You can set the true misclassification cost per class in the Cost
namevalue
pair when you create the classifier using the fitctree
method. Cost(i,j)
is
the cost of classifying an observation into class j
if
its true class is i
. By default, Cost(i,j)=1
if i~=j
,
and Cost(i,j)=0
if i=j
. In other
words, the cost is 0
for correct classification,
and 1
for incorrect classification.
There are two costs associated with classification: the true misclassification cost per class, and the expected misclassification cost per observation.
Suppose you have Nobs
observations that you
want to classify with a trained classifier. Suppose you have K
classes.
You place the observations into a matrix Xnew
with
one observation per row.
The expected cost matrix CE
has size Nobs
byK
.
Each row of CE
contains the expected (average)
cost of classifying the observation into each of the K
classes.
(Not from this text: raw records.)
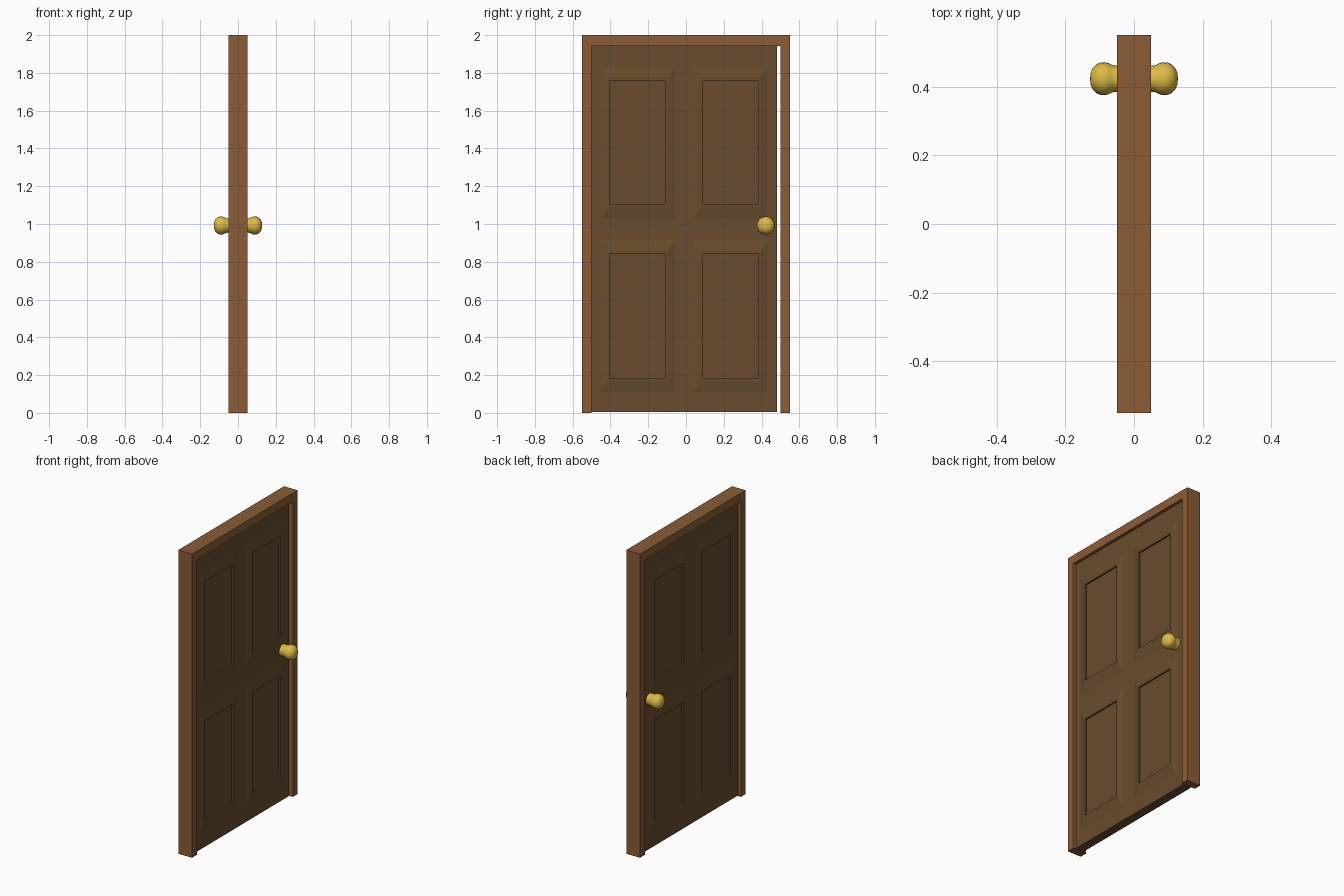
import bpy, bmesh, math

cube = bpy.data.objects.get("Cube")
if cube:
    bpy.data.objects.remove(cube, do_unlink=True)


def material(name, rgb):
    m = bpy.data.materials.new(name)
    m.use_nodes = True
    m.diffuse_color = (*rgb, 1)
    m.node_tree.nodes["Principled BSDF"].inputs["Base Color"].default_value = (*rgb, 1)
    return m


frame_wood = material("frame wood", (0.26, 0.107, 0.036))
door_wood = material("door wood", (0.14, 0.072, 0.026))
brass = material("brass", (0.73, 0.5, 0.06))


def finish(name, bm, mat):
    bmesh.ops.recalc_face_normals(bm, faces=bm.faces)
    mesh = bpy.data.meshes.new(name)
    bm.to_mesh(mesh)
    bm.free()
    mesh.materials.append(mat)
    ob = bpy.data.objects.new(name, mesh)
    bpy.context.collection.objects.link(ob)
    return ob


def prism(name, outline, half, mat):
    """Extrude a (y, z) outline through the wall thickness."""
    bm = bmesh.new()
    face = bm.faces.new([bm.verts.new((-half, y, z)) for y, z in outline])
    ext = bmesh.ops.extrude_face_region(bm, geom=[face])
    verts = [v for v in ext["geom"] if isinstance(v, bmesh.types.BMVert)]
    bmesh.ops.translate(bm, verts=verts, vec=(2 * half, 0, 0))
    return finish(name, bm, mat)


# Frame: one arch-shaped piece, open at the floor
W, H, T = 0.55, 2.0, 0.05
w, h = W - 0.05, H - 0.057
prism("door_frame", [(-W, 0), (-W, H), (W, H), (W, 0),
                     (w, 0), (w, h), (-w, h), (-w, 0)], T, frame_wood)

# Door leaf, hung against one jamb with a gap at the latch side
FACE, RAISED = 0.03, 0.041
prism("door_leaf", [(-w, 0.005), (-w, h), (0.483, h), (0.483, 0.005)], FACE, door_wood)


# Raised mouldings: sloped outside, sharp step down to the panel inside
def moulding(name, side, y0, y1, z0, z1):
    bm = bmesh.new()
    rings = []
    for grow, x in ((0.05, FACE), (0.012, RAISED), (0, RAISED), (0, FACE)):
        gz = grow * 1.5
        rings.append([bm.verts.new((side * x, y, z)) for y, z in (
            (y0 - grow, z0 - gz), (y1 + grow, z0 - gz),
            (y1 + grow, z1 + gz), (y0 - grow, z1 + gz))])
    for a, b in zip(rings, rings[1:]):
        for i in range(4):
            j = (i + 1) % 4
            bm.faces.new((a[i], a[j], b[j], b[i]))
    # close the hidden back so the normals point outward
    a, b = rings[-1], rings[0]
    for i in range(4):
        j = (i + 1) % 4
        bm.faces.new((a[i], a[j], b[j], b[i]))
    finish(name, bm, door_wood)


# Knob: lathed profile of (distance from centre, radius)
PROFILE = [(0.025, 0.038), (0.055, 0.038), (0.064, 0.040), (0.073, 0.045),
           (0.085, 0.048), (0.098, 0.047), (0.110, 0.042), (0.120, 0.032),
           (0.126, 0.018), (0.128, 0)]


def knob(name, side):
    bm = bmesh.new()
    verts = [bm.verts.new((side * x, 0, r)) for x, r in PROFILE]
    edges = [bm.edges.new(p) for p in zip(verts, verts[1:])]
    bmesh.ops.spin(bm, geom=verts + edges, cent=(0, 0, 0), axis=(1, 0, 0),
                   angle=math.tau, steps=20)
    bmesh.ops.remove_doubles(bm, verts=bm.verts, dist=0.0005)
    ob = finish(name, bm, brass)
    ob.location = (0, 0.423, 0.992)
    for p in ob.data.polygons:
        p.use_smooth = True


for side, label in ((1, "left"), (-1, "right")):
    for y0, col in ((-0.402, "hinge"), (0.09, "latch")):
        for z0, row in ((0.185, "lower"), (1.105, "upper")):
            moulding(f"{label}_{row}_{col}_panel", side, y0, y0 + 0.292, z0, z0 + 0.655)
    knob(f"{label}_knob", side)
CE(n,k)
is
$$\sum _{i=1}^{K}\widehat{P}\left(iXnew(n)\right)C\left(ki\right)},$$
where
K is the number of classes.
$$\widehat{P}\left(iXnew(n)\right)$$ is the posterior probability of class i for observation Xnew(n).
$$C\left(ki\right)$$ is the true misclassification cost of classifying an observation as k when its true class is i.
For trees, the score of a classification of a leaf node is the posterior probability of the classification at that node. The posterior probability of the classification at a node is the number of training sequences that lead to that node with the classification, divided by the number of training sequences that lead to that node.
For example, consider classifying a predictor X
as true
when X
< 0.15
or X
> 0.95
, and X
is
false otherwise.
Generate 100 random points and classify them:
rng(0,'twister') % for reproducibility X = rand(100,1); Y = (abs(X  .55) > .4); tree = fitctree(X,Y); view(tree,'Mode','Graph')
Prune the tree:
tree1 = prune(tree,'Level',1); view(tree1,'Mode','Graph')
The pruned tree correctly classifies observations that are less
than 0.15 as true
. It also correctly classifies
observations from .15 to .94 as false
. However,
it incorrectly classifies observations that are greater than .94 as false
.
Therefore, the score for observations that are greater than .15 should
be about .05/.85=.06 for true
, and about .8/.85=.94
for false
.
Compute the prediction scores for the first 10 rows of X
:
[~,score] = predict(tree1,X(1:10)); [score X(1:10,:)]
ans = 0.9059 0.0941 0.8147 0.9059 0.0941 0.9058 0 1.0000 0.1270 0.9059 0.0941 0.9134 0.9059 0.0941 0.6324 0 1.0000 0.0975 0.9059 0.0941 0.2785 0.9059 0.0941 0.5469 0.9059 0.0941 0.9575 0.9059 0.0941 0.9649
Indeed, every value of X
(the rightmost
column) that is less than 0.15 has associated scores (the left and
center columns) of 0
and 1
,
while the other values of X
have associated scores
of 0.91
and 0.09
. The difference
(score 0.09
instead of the expected .06
)
is due to a statistical fluctuation: there are 8
observations
in X
in the range (.95,1)
instead
of the expected 5
observations.